Source records

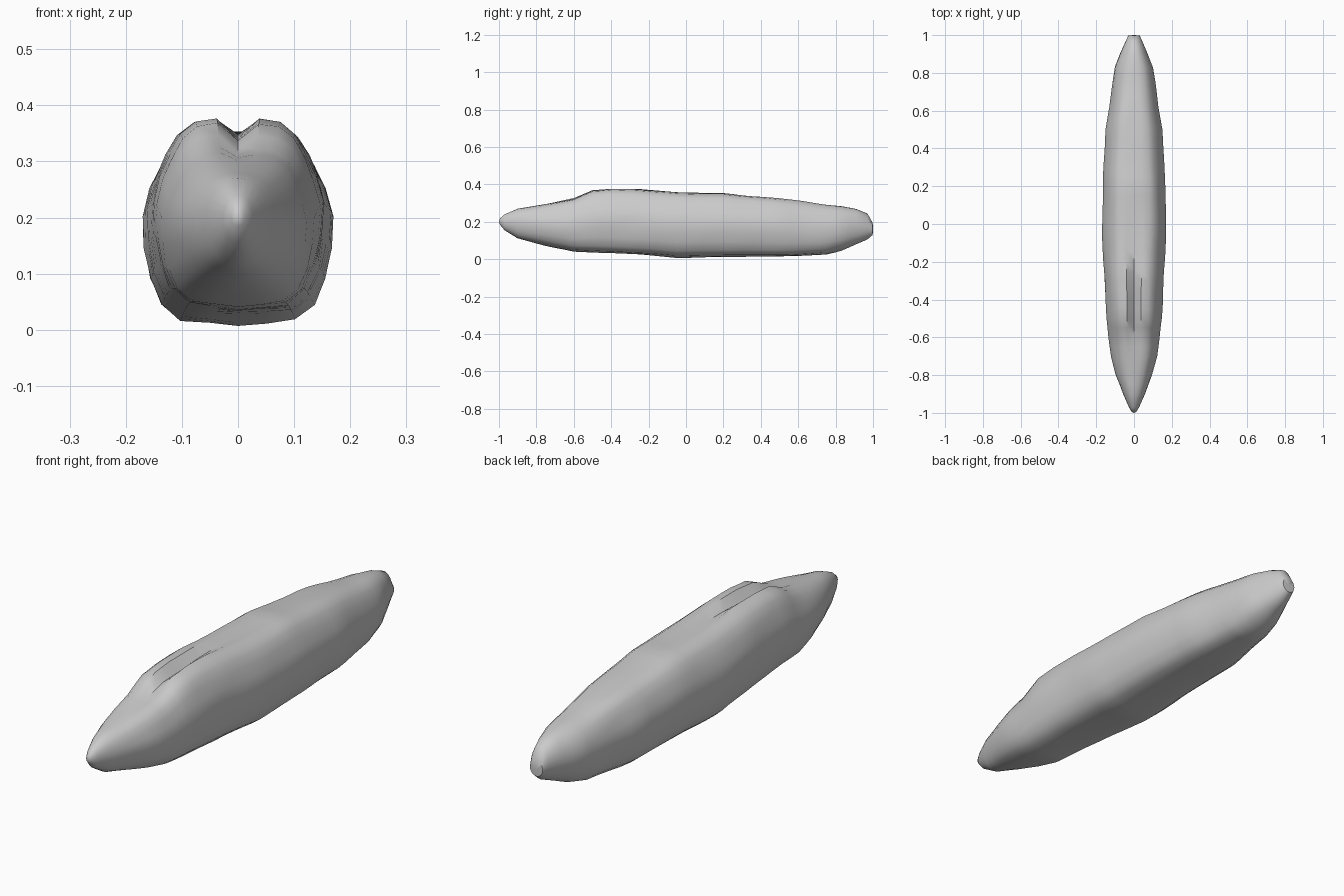
import bpy, bmesh, math
from mathutils import Vector, noise

if "Cube" in bpy.data.objects:
    bpy.data.objects.remove(bpy.data.objects["Cube"])

# Stations along the body: y, half width, bottom z, top z, top groove depth
STATIONS = [
    (-0.995, 0.012, 0.185, 0.218, 0), (-0.97, 0.027, 0.155, 0.240, 0),
    (-0.90, 0.058, 0.112, 0.270, 0), (-0.80, 0.095, 0.086, 0.288, 0),
    (-0.70, 0.123, 0.062, 0.305, 0.004), (-0.60, 0.136, 0.040, 0.326, 0.012),
    (-0.50, 0.146, 0.037, 0.368, 0.03), (-0.40, 0.151, 0.033, 0.377, 0.035),
    (-0.25, 0.159, 0.024, 0.373, 0.026), (-0.05, 0.171, 0.006, 0.357, 0.006),
    (0.20, 0.166, 0.013, 0.352, 0), (0.50, 0.151, 0.015, 0.324, 0),
    (0.62, 0.130, 0.018, 0.310, 0), (0.75, 0.114, 0.023, 0.293, 0),
    (0.83, 0.101, 0.046, 0.283, 0), (0.91, 0.070, 0.078, 0.270, 0),
    (0.97, 0.043, 0.106, 0.245, 0), (0.998, 0.030, 0.130, 0.195, 0),
]
# Right half of the middle cross-section, bottom to top (x ratio, z ratio)
HALF = [(0, 0), (0.3, 0.015), (0.6, 0.03), (0.8, 0.11), (0.92, 0.24),
        (0.98, 0.4), (1.0, 0.56), (0.92, 0.7), (0.8, 0.82), (0.68, 0.92),
        (0.5, 0.985), (0.25, 1.0), (0, 1.0)]


def section(y, w, lo, hi, groove):
    """One closed ring, squarer amidships and rounder at the tips."""
    round_mix = min(1, max(0, (abs(y) - 0.55) / 0.4))
    right = []
    for i, (px, pz) in enumerate(HALF):
        a = math.pi * i / (len(HALF) - 1)
        px += (math.sin(a) - px) * round_mix
        pz += ((1 - math.cos(a)) / 2 - pz) * round_mix
        z = lo + (hi - lo) * pz
        if i == len(HALF) - 1:
            z -= groove
        right.append((px * w, y, z))
    left = [(-x, yy, z) for x, yy, z in right[-2:0:-1]]
    return right + left


# Body shell
bm = bmesh.new()
rings = []
for a, b in zip(STATIONS, STATIONS[1:]):
    n = max(1, round((b[0] - a[0]) / 0.05))
    for k in range(n):
        s = [p + (q - p) * k / n for p, q in zip(a, b)]
        rings.append([bm.verts.new(c) for c in section(*s)])
rings.append([bm.verts.new(c) for c in section(*STATIONS[-1])])
for r, s in zip(rings, rings[1:]):
    for i in range(len(r)):
        j = (i + 1) % len(r)
        bm.faces.new((r[i], r[j], s[j], s[i]))

# Pointed front tip and blunt rear tip
for ring, tip in ((rings[0], (0, -1, 0.2)), (rings[-1], (0, 1, 0.16))):
    v = bm.verts.new(tip)
    for i in range(len(ring)):
        bm.faces.new((ring[i], ring[(i + 1) % len(ring)], v))
bmesh.ops.recalc_face_normals(bm, faces=bm.faces)

# Gentle uneven dents on the flanks
bm.normal_update()
for v in bm.verts:
    if abs(v.co.y) < 0.93:
        p = Vector((v.co.x * 14, v.co.y * 6, v.co.z * 16))
        v.co += v.normal * noise.noise(p) * 0.004

mesh = bpy.data.meshes.new("body_shell")
bm.to_mesh(mesh)
bm.free()
body = bpy.data.objects.new("body_shell", mesh)
bpy.context.collection.objects.link(body)
bpy.context.view_layer.objects.active = body
body.select_set(True)
bpy.ops.object.shade_smooth_by_angle(angle=math.radians(40))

Requirement
An exact, picture-free copy of the listing above is the goal; write it out now.

Response to this exercise
import bpy, bmesh, math
from mathutils import Vector, noise

if "Cube" in bpy.data.objects:
    bpy.data.objects.remove(bpy.data.objects["Cube"])

# Stations along the body: y, half width, bottom z, top z, top groove depth
STATIONS = [
    (-0.995, 0.012, 0.185, 0.218, 0), (-0.97, 0.027, 0.155, 0.240, 0),
    (-0.90, 0.058, 0.112, 0.270, 0), (-0.80, 0.095, 0.086, 0.288, 0),
    (-0.70, 0.123, 0.062, 0.305, 0.004), (-0.60, 0.136, 0.040, 0.326, 0.012),
    (-0.50, 0.146, 0.037, 0.368, 0.03), (-0.40, 0.151, 0.033, 0.377, 0.035),
    (-0.25, 0.159, 0.024, 0.373, 0.026), (-0.05, 0.171, 0.006, 0.357, 0.006),
    (0.20, 0.166, 0.013, 0.352, 0), (0.50, 0.151, 0.015, 0.324, 0),
    (0.62, 0.130, 0.018, 0.310, 0), (0.75, 0.114, 0.023, 0.293, 0),
    (0.83, 0.101, 0.046, 0.283, 0), (0.91, 0.070, 0.078, 0.270, 0),
    (0.97, 0.043, 0.106, 0.245, 0), (0.998, 0.030, 0.130, 0.195, 0),
]
# Right half of the middle cross-section, bottom to top (x ratio, z ratio)
HALF = [(0, 0), (0.3, 0.015), (0.6, 0.03), (0.8, 0.11), (0.92, 0.24),
        (0.98, 0.4), (1.0, 0.56), (0.92, 0.7), (0.8, 0.82), (0.68, 0.92),
        (0.5, 0.985), (0.25, 1.0), (0, 1.0)]


def section(y, w, lo, hi, groove):
    """One closed ring, squarer amidships and rounder at the tips."""
    round_mix = min(1, max(0, (abs(y) - 0.55) / 0.4))
    right = []
    for i, (px, pz) in enumerate(HALF):
        a = math.pi * i / (len(HALF) - 1)
        px += (math.sin(a) - px) * round_mix
        pz += ((1 - math.cos(a)) / 2 - pz) * round_mix
        z = lo + (hi - lo) * pz
        if i == len(HALF) - 1:
            z -= groove
        right.append((px * w, y, z))
    left = [(-x, yy, z) for x, yy, z in right[-2:0:-1]]
    return right + left


# Body shell
bm = bmesh.new()
rings = []
for a, b in zip(STATIONS, STATIONS[1:]):
    n = max(1, round((b[0] - a[0]) / 0.05))
    for k in range(n):
        s = [p + (q - p) * k / n for p, q in zip(a, b)]
        rings.append([bm.verts.new(c) for c in section(*s)])
rings.append([bm.verts.new(c) for c in section(*STATIONS[-1])])
for r, s in zip(rings, rings[1:]):
    for i in range(len(r)):
        j = (i + 1) % len(r)
        bm.faces.new((r[i], r[j], s[j], s[i]))

# Pointed front tip and blunt rear tip
for ring, tip in ((rings[0], (0, -1, 0.2)), (rings[-1], (0, 1, 0.16))):
    v = bm.verts.new(tip)
    for i in range(len(ring)):
        bm.faces.new((ring[i], ring[(i + 1) % len(ring)], v))
bmesh.ops.recalc_face_normals(bm, faces=bm.faces)

# Gentle uneven dents on the flanks
bm.normal_update()
for v in bm.verts:
    if abs(v.co.y) < 0.93:
        p = Vector((v.co.x * 14, v.co.y * 6, v.co.z * 16))
        v.co += v.normal * noise.noise(p) * 0.004

mesh = bpy.data.meshes.new("body_shell")
bm.to_mesh(mesh)
bm.free()
body = bpy.data.objects.new("body_shell", mesh)
bpy.context.collection.objects.link(body)
bpy.context.view_layer.objects.active = body
body.select_set(True)
bpy.ops.object.shade_smooth_by_angle(angle=math.radians(40))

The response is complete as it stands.